**What the task requires**
When the string "loft" appears in a line of the records, show the whole line.

**Data for the task**
▬▬▬▬▬▬▬▬▬▬
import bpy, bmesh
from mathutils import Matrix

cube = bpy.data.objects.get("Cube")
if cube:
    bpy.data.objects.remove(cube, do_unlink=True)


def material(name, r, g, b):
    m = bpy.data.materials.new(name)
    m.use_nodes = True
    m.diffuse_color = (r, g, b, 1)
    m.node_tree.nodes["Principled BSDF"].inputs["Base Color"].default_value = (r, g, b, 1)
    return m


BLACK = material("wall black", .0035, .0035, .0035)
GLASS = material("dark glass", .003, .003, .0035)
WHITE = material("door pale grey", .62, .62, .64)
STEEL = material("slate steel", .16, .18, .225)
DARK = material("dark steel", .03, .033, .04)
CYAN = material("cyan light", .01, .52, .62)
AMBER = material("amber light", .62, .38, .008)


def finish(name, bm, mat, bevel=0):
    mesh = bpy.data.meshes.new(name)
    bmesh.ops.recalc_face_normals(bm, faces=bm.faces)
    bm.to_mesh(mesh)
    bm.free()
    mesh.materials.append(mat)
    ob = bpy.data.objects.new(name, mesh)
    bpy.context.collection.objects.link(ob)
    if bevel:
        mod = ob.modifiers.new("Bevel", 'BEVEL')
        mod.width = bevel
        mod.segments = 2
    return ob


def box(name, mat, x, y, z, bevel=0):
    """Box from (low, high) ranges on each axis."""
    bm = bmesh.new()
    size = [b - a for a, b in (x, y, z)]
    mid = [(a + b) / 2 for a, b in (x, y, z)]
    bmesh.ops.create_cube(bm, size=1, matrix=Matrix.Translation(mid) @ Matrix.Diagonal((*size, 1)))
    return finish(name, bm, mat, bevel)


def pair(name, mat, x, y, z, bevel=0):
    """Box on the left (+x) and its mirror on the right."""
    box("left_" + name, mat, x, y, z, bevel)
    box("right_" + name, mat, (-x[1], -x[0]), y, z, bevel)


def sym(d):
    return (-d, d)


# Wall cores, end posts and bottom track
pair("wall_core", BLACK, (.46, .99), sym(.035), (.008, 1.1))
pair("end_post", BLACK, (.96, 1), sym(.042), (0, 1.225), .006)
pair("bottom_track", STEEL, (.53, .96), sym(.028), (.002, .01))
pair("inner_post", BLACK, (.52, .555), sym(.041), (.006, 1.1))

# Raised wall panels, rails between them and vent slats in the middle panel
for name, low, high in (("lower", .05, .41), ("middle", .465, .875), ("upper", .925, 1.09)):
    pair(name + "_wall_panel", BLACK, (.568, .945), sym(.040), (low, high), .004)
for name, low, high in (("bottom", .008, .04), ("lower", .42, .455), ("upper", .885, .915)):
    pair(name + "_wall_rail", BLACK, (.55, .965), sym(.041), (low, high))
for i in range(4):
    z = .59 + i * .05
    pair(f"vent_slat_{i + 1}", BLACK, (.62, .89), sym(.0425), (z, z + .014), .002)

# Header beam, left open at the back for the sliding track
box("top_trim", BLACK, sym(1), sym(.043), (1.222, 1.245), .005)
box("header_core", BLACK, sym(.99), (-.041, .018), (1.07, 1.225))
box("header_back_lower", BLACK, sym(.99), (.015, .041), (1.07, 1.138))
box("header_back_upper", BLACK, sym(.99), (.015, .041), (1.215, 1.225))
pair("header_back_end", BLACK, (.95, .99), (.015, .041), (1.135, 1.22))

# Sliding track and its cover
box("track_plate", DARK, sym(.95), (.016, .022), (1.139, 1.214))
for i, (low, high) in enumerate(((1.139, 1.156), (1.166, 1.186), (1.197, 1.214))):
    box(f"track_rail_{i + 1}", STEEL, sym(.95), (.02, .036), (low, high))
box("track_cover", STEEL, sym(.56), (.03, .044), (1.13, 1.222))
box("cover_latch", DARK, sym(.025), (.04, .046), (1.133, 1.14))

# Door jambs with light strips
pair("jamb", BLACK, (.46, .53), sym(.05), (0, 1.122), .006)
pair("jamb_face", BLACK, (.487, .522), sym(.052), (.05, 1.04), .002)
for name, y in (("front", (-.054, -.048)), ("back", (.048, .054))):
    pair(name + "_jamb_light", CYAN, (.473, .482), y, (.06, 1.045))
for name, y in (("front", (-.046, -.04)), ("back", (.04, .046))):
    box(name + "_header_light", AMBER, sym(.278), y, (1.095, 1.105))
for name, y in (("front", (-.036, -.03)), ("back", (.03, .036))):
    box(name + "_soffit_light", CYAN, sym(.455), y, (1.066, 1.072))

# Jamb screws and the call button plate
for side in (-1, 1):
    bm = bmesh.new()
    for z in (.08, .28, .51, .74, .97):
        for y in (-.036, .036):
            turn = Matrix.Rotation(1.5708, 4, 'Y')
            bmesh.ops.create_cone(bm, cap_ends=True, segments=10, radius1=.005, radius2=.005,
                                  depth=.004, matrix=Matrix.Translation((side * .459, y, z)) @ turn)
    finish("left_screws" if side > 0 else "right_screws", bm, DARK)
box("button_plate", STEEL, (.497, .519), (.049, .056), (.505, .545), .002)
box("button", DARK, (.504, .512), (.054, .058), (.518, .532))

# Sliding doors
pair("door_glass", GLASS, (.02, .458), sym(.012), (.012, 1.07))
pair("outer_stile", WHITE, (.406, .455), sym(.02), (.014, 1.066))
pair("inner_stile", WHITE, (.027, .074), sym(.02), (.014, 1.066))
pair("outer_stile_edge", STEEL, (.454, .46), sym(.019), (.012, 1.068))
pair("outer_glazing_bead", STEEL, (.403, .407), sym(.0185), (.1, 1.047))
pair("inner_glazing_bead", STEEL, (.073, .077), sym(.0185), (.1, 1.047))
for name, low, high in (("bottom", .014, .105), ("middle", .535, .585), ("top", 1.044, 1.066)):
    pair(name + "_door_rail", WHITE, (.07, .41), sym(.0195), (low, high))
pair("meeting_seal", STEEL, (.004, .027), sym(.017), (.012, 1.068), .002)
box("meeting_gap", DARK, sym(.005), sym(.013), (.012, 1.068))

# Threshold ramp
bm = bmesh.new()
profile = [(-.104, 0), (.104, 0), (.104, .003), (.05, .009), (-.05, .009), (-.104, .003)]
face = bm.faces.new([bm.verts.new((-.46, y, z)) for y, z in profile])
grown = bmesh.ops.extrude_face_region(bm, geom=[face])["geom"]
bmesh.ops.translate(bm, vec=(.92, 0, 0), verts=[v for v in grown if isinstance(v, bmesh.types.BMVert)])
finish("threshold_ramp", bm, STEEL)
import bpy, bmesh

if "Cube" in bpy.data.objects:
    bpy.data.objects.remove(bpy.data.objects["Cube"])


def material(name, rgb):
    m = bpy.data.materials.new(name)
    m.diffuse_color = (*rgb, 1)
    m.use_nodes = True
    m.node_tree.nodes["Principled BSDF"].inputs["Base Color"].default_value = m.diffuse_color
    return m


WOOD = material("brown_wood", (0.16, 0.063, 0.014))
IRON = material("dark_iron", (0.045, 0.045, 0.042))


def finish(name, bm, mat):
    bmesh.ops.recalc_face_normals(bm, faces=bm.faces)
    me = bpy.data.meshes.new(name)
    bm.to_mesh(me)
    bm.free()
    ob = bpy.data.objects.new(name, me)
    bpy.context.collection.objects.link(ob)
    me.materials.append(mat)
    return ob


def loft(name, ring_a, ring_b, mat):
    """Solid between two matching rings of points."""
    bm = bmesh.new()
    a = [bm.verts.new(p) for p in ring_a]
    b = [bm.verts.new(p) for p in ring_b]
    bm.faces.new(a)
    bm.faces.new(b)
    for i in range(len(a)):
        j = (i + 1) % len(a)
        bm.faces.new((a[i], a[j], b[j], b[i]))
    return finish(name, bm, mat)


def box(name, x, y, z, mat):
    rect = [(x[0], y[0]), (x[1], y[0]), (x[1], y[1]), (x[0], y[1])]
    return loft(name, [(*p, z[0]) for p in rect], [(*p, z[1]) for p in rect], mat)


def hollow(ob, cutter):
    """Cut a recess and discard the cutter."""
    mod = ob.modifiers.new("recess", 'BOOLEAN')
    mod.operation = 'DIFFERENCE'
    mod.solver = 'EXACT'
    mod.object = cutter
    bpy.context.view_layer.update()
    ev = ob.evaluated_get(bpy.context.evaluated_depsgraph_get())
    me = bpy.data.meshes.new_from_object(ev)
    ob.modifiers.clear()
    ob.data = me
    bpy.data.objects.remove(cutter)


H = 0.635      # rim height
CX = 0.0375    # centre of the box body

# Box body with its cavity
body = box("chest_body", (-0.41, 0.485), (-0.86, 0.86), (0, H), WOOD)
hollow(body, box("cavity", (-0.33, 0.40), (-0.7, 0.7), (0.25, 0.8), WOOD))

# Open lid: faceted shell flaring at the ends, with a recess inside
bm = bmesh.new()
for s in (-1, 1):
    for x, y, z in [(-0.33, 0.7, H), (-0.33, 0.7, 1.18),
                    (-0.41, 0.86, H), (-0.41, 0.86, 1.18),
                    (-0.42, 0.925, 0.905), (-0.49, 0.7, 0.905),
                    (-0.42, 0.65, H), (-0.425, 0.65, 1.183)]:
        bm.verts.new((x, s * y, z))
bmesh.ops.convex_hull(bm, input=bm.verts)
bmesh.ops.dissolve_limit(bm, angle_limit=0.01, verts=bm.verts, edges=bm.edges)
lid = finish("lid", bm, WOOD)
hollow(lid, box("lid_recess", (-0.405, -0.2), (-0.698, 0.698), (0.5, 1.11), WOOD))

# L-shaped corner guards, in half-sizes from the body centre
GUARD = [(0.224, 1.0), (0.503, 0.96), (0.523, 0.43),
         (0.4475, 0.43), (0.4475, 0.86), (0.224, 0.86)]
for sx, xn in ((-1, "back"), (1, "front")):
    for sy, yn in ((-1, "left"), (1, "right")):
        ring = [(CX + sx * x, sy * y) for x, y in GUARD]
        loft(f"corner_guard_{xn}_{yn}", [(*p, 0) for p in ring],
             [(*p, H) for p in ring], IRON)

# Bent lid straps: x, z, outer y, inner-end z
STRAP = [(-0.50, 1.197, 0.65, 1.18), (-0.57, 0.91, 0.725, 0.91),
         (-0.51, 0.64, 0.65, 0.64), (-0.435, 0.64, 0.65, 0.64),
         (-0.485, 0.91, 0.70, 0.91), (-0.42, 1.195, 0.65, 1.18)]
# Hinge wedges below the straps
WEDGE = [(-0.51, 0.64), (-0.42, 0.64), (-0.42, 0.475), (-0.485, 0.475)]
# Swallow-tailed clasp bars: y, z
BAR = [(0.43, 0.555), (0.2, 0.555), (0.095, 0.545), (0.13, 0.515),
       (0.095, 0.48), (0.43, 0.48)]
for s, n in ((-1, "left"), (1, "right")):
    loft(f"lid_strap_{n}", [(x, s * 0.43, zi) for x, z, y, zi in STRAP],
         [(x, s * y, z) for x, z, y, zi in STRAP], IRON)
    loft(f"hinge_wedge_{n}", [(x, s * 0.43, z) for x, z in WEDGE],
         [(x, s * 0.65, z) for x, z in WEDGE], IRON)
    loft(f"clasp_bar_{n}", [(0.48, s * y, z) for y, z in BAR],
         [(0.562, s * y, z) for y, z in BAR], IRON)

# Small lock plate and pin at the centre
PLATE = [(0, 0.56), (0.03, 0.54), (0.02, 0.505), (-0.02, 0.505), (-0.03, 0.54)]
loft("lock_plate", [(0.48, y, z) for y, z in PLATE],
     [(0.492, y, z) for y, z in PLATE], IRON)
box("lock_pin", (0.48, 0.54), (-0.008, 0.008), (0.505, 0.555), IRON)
▬▬▬▬▬▬▬▬▬▬
**Answer to the exercise**
def loft(name, ring_a, ring_b, mat):
    return loft(name, [(*p, z[0]) for p in rect], [(*p, z[1]) for p in rect], mat)
        loft(f"corner_guard_{xn}_{yn}", [(*p, 0) for p in ring],
    loft(f"lid_strap_{n}", [(x, s * 0.43, zi) for x, z, y, zi in STRAP],
    loft(f"hinge_wedge_{n}", [(x, s * 0.43, z) for x, z in WEDGE],
    loft(f"clasp_bar_{n}", [(0.48, s * y, z) for y, z in BAR],
loft("lock_plate", [(0.48, y, z) for y, z in PLATE],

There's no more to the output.